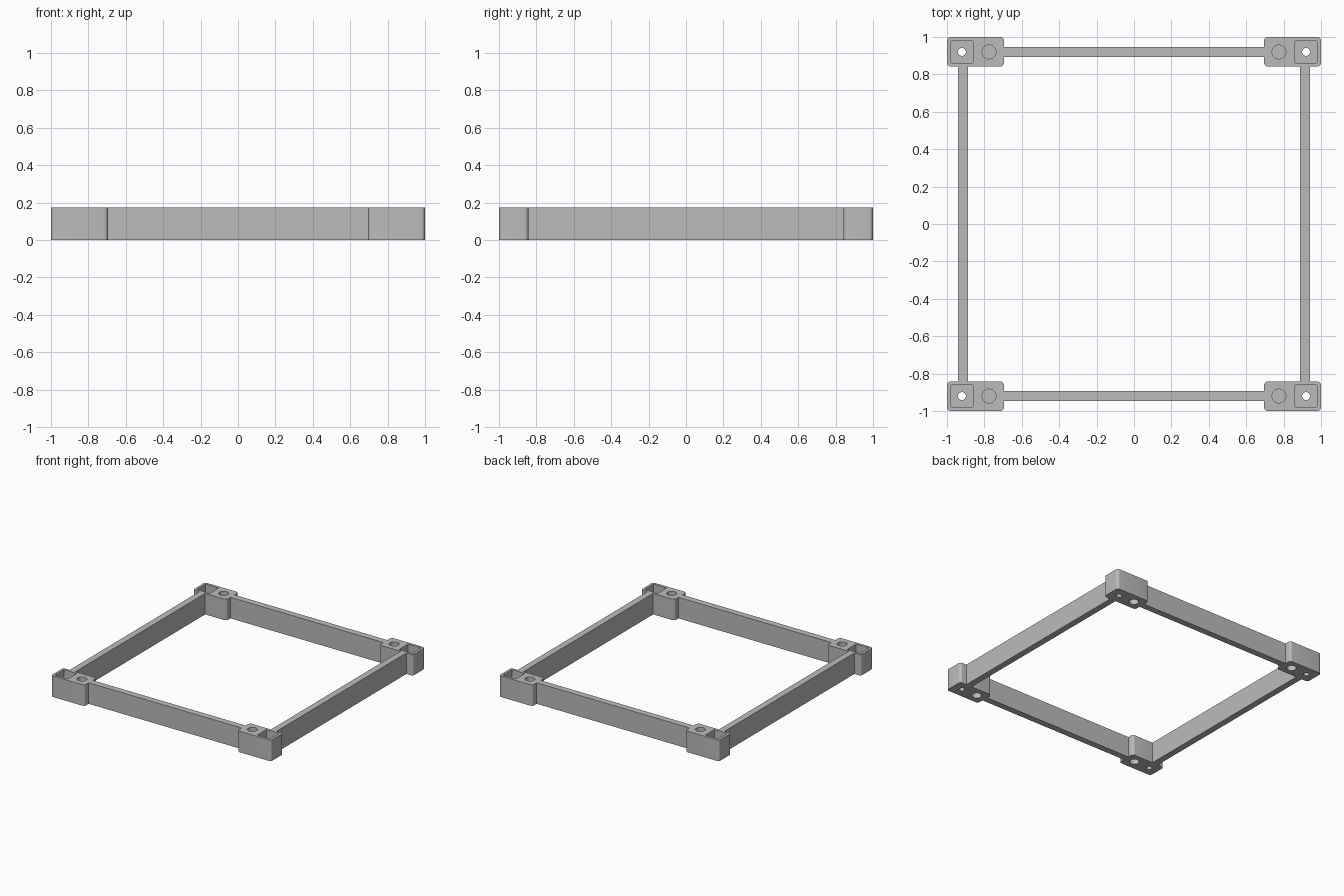
import bpy
import bmesh
import math
from mathutils import Matrix, Vector

if "Cube" in bpy.data.objects:
    bpy.data.objects.remove(bpy.data.objects["Cube"])

HEIGHT = 0.173
PIN = (0.92, 0.92)       # centre of the square pocket and its through hole
RECESS = (0.775, 0.92)   # centre of the round blind recesses

grey = bpy.data.materials.new("plain grey")
grey.diffuse_color = (0.5, 0.5, 0.5, 1)
grey.use_nodes = True
grey.node_tree.nodes["Principled BSDF"].inputs["Base Color"].default_value = grey.diffuse_color


def add_object(name, bm):
    mesh = bpy.data.meshes.new(name)
    bm.to_mesh(mesh)
    bm.free()
    mesh.materials.append(grey)
    obj = bpy.data.objects.new(name, mesh)
    bpy.context.collection.objects.link(obj)
    return obj


def box(name, lo, hi, corner=0):
    """Box between two corners, with optional rounded vertical edges."""
    lo, hi = Vector(lo), Vector(hi)
    bm = bmesh.new()
    bmesh.ops.create_cube(bm, size=1, matrix=Matrix.Translation((lo + hi) / 2)
                          @ Matrix.Diagonal((*(hi - lo), 1)))
    if corner:
        upright = [e for e in bm.edges
                   if abs(e.verts[0].co.z - e.verts[1].co.z) > 0.01]
        bmesh.ops.bevel(bm, geom=upright, offset=corner, segments=6,
                        profile=0.5, affect='EDGES')
    return add_object(name, bm)


def cylinder(name, centre, radius, z0, z1):
    bm = bmesh.new()
    bmesh.ops.create_cone(bm, cap_ends=True, segments=32, radius1=radius,
                          radius2=radius, depth=z1 - z0,
                          matrix=Matrix.Translation((*centre, (z0 + z1) / 2)))
    return add_object(name, bm)


def apply_modifiers(obj):
    graph = bpy.context.evaluated_depsgraph_get()
    obj.data = bpy.data.meshes.new_from_object(obj.evaluated_get(graph))
    obj.modifiers.clear()


def cut(obj, cutter):
    mod = obj.modifiers.new("cut", 'BOOLEAN')
    mod.operation, mod.solver, mod.object = 'DIFFERENCE', 'EXACT', cutter
    apply_modifiers(obj)
    bpy.data.objects.remove(cutter)


def mirror(obj, x, y):
    mod = obj.modifiers.new("mirror", 'MIRROR')
    mod.use_axis = (x, y, False)
    mod.use_mirror_merge = False
    apply_modifiers(obj)


# Corner blocks: square pocket, screw hole, recesses above and below
blocks = box("corner_blocks", (0.695, 0.842, 0), (1, 1, HEIGHT), 0.022)
px, py = PIN
cut(blocks, box("pocket", (px - 0.059, py - 0.059, 0.035),
                (px + 0.059, py + 0.059, 0.3)))
cut(blocks, cylinder("screw_hole", PIN, 0.021, -0.1, 0.1))
cut(blocks, cylinder("top_recess", RECESS, 0.037, HEIGHT - 0.05, 0.3))
cut(blocks, cylinder("bottom_recess", RECESS, 0.037, -0.1, 0.05))
mirror(blocks, True, True)

# Straight rails between the blocks
cross_rails = box("cross_rails", (-0.70, 0.893, 0), (0.70, 0.946, HEIGHT))
mirror(cross_rails, False, True)
side_rails = box("side_rails", (0.888, -0.85, 0), (0.941, 0.85, HEIGHT))
mirror(side_rails, True, False)

# Smooth rounded corners and holes, crisp edges elsewhere
for obj in (blocks, cross_rails, side_rails):
    obj.select_set(True)
bpy.context.view_layer.objects.active = blocks
bpy.ops.object.shade_smooth_by_angle(angle=math.radians(30))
= = =
● **WHAT TO PRODUCE**
Copy out each line from the preceding entries that mentions the word "data".

● **EXERCISE SOLUTION**
if "Cube" in bpy.data.objects:
    bpy.data.objects.remove(bpy.data.objects["Cube"])
grey = bpy.data.materials.new("plain grey")
    mesh = bpy.data.meshes.new(name)
    obj = bpy.data.objects.new(name, mesh)
    obj.data = bpy.data.meshes.new_from_object(obj.evaluated_get(graph))
    bpy.data.objects.remove(cutter)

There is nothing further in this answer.